Brief -
Whenever a line in the records below holds the string "return", copy it out.

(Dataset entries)

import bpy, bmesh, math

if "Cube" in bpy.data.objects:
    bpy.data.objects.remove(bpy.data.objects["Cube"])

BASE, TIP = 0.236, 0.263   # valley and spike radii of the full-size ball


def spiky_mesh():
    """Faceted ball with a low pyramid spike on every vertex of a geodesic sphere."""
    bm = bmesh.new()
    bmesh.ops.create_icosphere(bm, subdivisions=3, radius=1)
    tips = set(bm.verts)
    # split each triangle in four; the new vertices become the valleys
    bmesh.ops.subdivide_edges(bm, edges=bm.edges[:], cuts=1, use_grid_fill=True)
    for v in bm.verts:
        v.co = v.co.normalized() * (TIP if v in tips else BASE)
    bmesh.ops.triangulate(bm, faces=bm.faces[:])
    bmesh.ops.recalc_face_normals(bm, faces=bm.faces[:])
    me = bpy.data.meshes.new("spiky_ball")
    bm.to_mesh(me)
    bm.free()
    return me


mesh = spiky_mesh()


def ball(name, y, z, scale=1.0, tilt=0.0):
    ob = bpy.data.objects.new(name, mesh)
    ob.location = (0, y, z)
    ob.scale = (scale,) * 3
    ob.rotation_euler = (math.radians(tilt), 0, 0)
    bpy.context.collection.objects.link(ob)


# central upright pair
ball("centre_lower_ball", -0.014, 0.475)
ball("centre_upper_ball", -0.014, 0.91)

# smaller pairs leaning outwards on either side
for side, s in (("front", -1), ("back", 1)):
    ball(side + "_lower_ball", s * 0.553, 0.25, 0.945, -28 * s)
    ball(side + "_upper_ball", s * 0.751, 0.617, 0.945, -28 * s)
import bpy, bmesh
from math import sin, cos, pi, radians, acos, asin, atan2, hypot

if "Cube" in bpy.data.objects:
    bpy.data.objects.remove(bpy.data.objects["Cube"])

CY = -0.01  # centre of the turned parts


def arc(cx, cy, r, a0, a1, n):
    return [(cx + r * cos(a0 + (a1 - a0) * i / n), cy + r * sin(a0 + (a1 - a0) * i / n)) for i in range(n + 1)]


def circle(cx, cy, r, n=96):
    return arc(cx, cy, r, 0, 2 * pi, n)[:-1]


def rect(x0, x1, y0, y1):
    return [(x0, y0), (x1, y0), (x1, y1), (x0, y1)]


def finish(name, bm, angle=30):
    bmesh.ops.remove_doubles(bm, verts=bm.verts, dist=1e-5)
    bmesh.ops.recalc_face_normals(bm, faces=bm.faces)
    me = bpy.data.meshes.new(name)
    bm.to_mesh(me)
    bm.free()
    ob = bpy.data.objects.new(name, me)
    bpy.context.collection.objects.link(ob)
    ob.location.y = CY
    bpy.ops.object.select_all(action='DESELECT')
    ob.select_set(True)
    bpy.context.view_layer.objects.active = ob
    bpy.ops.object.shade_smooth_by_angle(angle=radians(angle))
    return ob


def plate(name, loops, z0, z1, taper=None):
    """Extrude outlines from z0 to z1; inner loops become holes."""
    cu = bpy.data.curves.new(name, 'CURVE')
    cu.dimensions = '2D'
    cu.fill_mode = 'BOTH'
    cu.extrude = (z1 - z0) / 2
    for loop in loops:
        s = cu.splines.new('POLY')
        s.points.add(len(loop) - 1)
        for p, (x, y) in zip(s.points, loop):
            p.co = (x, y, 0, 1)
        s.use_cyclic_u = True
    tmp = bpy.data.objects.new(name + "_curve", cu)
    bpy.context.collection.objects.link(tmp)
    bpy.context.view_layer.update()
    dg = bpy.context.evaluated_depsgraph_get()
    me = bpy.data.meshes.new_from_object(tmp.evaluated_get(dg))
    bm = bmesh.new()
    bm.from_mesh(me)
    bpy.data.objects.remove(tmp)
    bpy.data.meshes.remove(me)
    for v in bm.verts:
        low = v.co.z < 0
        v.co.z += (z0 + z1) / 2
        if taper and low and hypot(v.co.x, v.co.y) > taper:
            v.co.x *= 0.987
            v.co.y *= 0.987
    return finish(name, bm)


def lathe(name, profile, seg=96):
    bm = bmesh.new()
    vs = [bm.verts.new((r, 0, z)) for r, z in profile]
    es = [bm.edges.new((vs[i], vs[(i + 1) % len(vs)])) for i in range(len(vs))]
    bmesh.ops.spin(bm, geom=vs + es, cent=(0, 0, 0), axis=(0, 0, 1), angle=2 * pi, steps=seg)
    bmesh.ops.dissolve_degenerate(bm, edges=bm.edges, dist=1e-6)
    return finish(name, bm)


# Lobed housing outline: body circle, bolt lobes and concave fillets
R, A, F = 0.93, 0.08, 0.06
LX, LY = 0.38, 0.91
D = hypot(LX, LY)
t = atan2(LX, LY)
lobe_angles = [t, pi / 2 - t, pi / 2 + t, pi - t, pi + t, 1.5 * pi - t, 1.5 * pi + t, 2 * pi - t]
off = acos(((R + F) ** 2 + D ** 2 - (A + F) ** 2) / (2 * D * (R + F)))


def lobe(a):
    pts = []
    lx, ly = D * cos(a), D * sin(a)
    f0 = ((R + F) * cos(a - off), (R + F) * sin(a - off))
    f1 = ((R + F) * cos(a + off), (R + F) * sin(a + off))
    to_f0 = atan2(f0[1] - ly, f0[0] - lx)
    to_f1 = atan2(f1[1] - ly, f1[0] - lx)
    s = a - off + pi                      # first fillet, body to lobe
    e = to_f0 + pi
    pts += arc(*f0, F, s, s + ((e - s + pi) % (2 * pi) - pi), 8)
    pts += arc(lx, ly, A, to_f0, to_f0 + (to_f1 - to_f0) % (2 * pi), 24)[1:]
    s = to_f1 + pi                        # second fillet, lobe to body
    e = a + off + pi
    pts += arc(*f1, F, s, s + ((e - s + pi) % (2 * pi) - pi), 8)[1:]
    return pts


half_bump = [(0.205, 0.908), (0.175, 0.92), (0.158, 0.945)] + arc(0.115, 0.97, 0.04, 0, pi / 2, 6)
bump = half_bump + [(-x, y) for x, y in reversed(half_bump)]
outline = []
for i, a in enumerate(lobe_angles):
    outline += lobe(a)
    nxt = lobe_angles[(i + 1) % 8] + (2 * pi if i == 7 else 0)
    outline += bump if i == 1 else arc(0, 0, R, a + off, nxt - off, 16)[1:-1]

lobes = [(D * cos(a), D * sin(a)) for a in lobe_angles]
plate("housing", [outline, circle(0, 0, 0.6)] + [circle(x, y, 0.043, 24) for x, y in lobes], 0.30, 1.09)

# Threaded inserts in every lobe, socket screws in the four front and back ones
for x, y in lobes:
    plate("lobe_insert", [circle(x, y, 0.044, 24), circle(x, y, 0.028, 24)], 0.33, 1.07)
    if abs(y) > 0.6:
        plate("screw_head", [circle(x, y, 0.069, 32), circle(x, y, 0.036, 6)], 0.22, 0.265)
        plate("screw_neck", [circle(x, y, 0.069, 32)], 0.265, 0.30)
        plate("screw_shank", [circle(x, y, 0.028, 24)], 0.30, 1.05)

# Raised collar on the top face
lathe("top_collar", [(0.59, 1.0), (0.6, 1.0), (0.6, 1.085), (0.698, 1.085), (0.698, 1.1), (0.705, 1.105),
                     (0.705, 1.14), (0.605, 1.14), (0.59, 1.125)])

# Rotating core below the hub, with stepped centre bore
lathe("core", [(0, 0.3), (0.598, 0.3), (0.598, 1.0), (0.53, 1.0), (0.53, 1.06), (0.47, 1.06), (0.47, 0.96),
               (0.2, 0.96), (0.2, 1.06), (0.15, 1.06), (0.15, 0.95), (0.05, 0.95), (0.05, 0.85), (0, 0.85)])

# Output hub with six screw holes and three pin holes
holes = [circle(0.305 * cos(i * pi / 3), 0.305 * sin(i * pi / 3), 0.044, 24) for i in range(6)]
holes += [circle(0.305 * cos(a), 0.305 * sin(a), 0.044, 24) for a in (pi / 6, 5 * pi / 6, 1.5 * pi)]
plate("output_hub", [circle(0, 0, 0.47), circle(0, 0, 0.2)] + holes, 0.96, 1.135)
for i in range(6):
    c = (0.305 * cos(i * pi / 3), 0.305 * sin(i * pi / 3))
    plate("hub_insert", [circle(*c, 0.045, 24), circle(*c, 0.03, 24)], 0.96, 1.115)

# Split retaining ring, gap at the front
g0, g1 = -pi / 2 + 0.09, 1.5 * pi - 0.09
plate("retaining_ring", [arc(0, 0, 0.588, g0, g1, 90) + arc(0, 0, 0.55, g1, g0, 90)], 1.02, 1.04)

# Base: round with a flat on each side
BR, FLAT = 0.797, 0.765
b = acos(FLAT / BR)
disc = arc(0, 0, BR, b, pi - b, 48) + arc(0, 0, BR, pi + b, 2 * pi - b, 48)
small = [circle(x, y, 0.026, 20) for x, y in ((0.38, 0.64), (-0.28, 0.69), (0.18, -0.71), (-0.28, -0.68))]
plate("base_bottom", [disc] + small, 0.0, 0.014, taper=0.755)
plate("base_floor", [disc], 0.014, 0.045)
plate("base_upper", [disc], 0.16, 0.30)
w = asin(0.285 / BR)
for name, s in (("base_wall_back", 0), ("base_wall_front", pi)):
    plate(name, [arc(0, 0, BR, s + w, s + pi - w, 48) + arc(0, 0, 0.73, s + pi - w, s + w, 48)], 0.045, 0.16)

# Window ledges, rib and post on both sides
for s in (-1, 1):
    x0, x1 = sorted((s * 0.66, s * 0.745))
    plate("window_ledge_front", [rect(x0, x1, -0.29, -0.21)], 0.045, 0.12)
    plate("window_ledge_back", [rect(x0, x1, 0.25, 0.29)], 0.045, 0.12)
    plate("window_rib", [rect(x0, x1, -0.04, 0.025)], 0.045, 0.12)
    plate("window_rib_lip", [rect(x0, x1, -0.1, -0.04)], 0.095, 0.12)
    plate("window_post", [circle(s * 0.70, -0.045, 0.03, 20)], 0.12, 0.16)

Output -
    return me
    return [(cx + r * cos(a0 + (a1 - a0) * i / n), cy + r * sin(a0 + (a1 - a0) * i / n)) for i in range(n + 1)]
    return arc(cx, cy, r, 0, 2 * pi, n)[:-1]
    return [(x0, y0), (x1, y0), (x1, y1), (x0, y1)]
    return ob
    return finish(name, bm)
    return finish(name, bm)
    return pts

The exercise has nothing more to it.